Saved entries
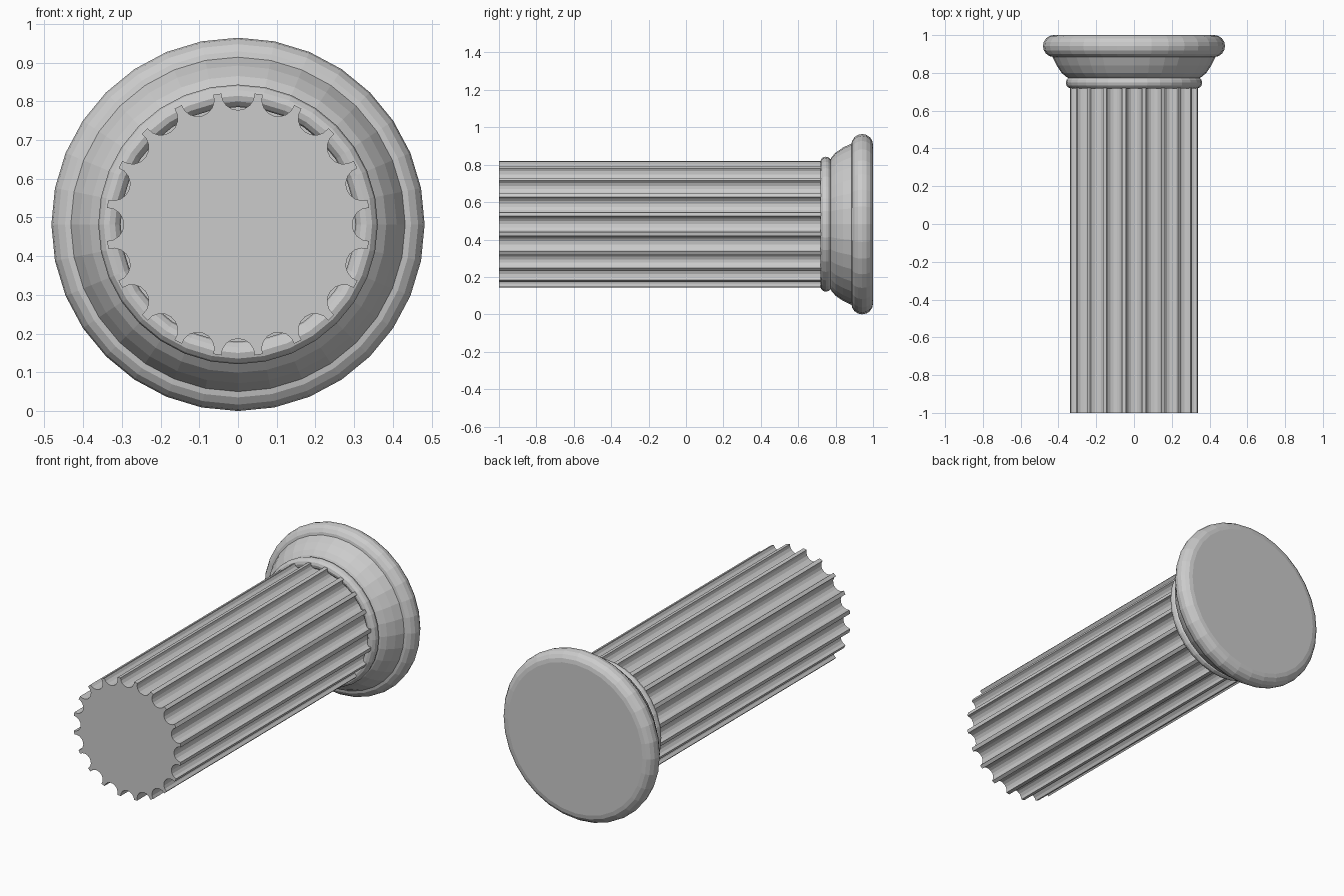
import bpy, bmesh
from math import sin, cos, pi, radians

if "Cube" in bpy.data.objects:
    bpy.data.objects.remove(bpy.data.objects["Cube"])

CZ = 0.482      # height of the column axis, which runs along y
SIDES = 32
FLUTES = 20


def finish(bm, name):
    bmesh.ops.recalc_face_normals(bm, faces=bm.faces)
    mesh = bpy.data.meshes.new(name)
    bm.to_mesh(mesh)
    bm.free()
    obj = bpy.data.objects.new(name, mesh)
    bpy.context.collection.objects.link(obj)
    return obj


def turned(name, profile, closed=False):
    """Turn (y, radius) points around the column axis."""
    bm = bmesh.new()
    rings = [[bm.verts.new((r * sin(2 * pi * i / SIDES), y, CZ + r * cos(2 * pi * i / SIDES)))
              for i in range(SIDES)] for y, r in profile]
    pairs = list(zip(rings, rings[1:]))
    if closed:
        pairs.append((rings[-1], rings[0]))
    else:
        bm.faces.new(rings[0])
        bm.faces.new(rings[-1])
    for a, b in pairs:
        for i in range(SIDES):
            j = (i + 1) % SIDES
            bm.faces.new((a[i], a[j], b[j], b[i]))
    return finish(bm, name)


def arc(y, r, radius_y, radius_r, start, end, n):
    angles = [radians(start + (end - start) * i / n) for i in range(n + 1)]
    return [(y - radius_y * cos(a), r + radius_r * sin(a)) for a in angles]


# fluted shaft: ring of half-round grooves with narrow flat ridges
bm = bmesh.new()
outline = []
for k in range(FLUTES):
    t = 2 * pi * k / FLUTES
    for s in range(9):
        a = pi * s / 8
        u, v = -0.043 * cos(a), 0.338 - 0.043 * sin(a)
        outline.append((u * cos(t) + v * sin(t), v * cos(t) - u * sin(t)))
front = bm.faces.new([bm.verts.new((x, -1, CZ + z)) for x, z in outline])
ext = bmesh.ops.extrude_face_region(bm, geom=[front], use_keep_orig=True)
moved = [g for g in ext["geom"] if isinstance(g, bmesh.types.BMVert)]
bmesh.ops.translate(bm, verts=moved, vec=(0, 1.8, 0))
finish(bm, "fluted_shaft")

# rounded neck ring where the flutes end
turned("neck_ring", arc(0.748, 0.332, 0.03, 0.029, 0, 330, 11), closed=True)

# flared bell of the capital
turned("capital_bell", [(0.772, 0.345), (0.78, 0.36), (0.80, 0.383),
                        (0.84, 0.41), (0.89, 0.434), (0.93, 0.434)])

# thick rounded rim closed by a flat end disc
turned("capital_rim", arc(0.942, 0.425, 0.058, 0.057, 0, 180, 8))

◆ Exercise directions: Scan the data above for the word "bmesh" and report every line where it is found.

◆ Solution to this exercise:
import bpy, bmesh
    bmesh.ops.recalc_face_normals(bm, faces=bm.faces)
    bm = bmesh.new()
bm = bmesh.new()
ext = bmesh.ops.extrude_face_region(bm, geom=[front], use_keep_orig=True)
moved = [g for g in ext["geom"] if isinstance(g, bmesh.types.BMVert)]
bmesh.ops.translate(bm, verts=moved, vec=(0, 1.8, 0))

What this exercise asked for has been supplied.